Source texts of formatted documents
····················

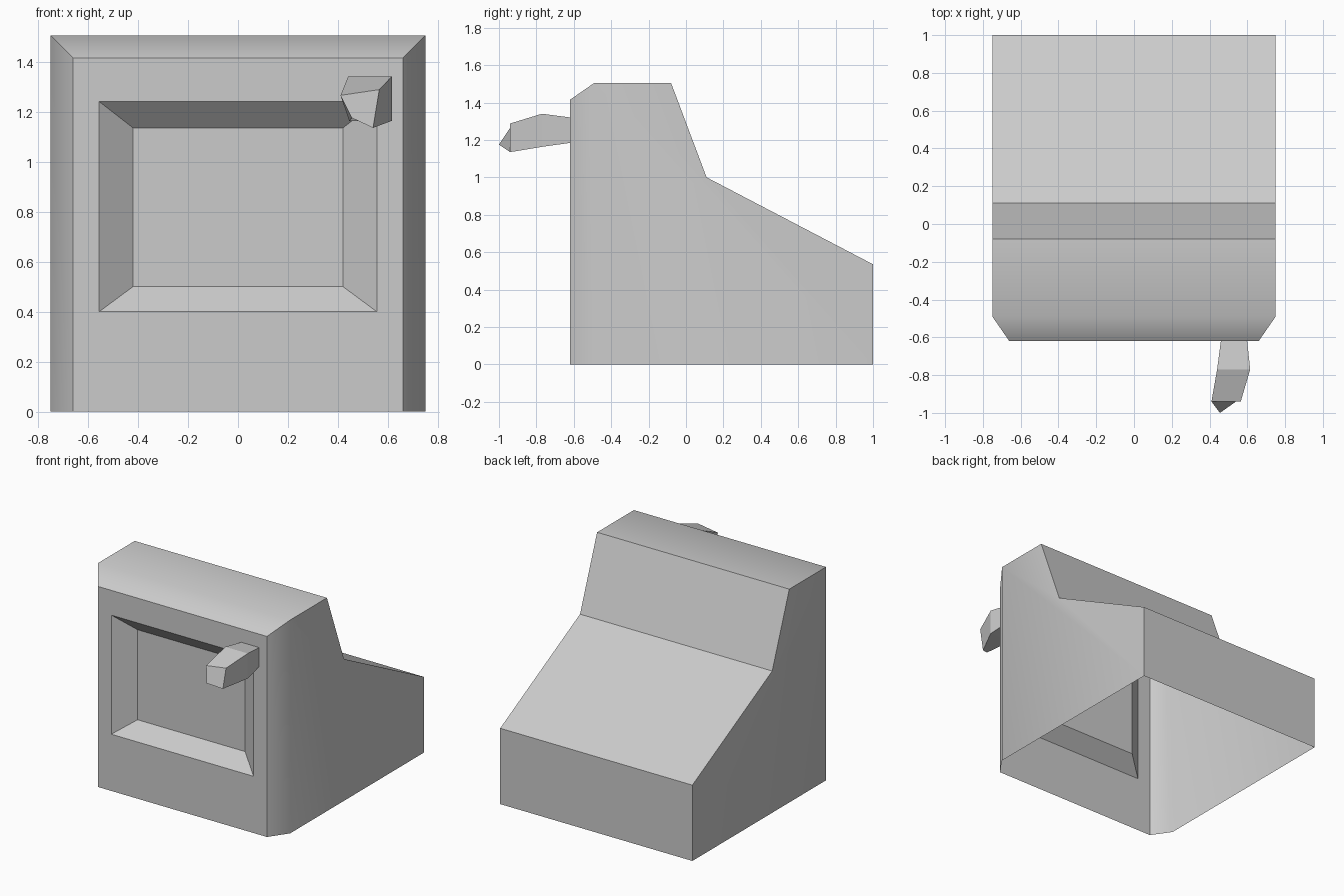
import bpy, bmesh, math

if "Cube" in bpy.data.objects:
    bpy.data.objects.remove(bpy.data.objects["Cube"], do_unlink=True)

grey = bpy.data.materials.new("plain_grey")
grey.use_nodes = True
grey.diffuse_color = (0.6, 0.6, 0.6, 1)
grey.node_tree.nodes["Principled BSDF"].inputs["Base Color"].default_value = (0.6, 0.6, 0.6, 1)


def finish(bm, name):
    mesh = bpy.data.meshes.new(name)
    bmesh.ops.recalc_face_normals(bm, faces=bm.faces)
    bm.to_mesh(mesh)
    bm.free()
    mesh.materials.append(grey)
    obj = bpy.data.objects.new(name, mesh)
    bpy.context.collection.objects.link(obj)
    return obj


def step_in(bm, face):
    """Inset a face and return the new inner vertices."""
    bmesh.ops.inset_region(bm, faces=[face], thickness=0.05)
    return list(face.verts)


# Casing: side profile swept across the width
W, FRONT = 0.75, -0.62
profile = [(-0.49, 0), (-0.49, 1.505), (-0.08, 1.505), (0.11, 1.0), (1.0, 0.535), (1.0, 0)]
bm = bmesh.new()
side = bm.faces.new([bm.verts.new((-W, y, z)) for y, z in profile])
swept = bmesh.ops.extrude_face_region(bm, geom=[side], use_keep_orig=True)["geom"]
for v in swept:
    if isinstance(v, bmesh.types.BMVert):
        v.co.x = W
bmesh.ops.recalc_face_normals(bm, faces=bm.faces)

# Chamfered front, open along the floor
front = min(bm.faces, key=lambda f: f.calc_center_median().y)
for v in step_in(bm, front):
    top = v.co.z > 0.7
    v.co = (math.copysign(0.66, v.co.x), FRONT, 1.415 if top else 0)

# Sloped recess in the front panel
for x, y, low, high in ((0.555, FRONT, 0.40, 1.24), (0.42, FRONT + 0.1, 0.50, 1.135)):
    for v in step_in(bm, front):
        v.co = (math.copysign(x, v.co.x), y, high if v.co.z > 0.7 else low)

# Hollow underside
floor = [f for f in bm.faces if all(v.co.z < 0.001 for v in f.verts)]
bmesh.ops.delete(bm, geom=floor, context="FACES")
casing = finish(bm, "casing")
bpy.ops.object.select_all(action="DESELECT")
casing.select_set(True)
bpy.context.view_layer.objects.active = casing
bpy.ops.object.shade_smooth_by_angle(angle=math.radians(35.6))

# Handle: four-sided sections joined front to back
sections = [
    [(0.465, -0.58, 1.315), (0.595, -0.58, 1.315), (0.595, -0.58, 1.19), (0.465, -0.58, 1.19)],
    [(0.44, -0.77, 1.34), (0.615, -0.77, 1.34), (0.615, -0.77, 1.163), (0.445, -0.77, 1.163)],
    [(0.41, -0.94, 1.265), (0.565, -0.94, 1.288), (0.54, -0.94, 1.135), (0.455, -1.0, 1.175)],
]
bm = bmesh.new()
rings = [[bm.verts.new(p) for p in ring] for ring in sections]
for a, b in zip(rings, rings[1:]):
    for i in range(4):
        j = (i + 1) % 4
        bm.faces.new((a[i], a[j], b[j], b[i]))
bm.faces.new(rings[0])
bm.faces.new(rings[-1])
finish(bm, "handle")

····················

### [What the task asks]
Which lines above run from the one containing "mesh = bpy.data.meshes.new(name)" down to the one containing "return list(face.verts)"? Repeat exactly those, both ends included, and nothing else.

### [Response area]
    mesh = bpy.data.meshes.new(name)
    bmesh.ops.recalc_face_normals(bm, faces=bm.faces)
    bm.to_mesh(mesh)
    bm.free()
    mesh.materials.append(grey)
    obj = bpy.data.objects.new(name, mesh)
    bpy.context.collection.objects.link(obj)
    return obj


def step_in(bm, face):
    """Inset a face and return the new inner vertices."""
    bmesh.ops.inset_region(bm, faces=[face], thickness=0.05)
    return list(face.verts)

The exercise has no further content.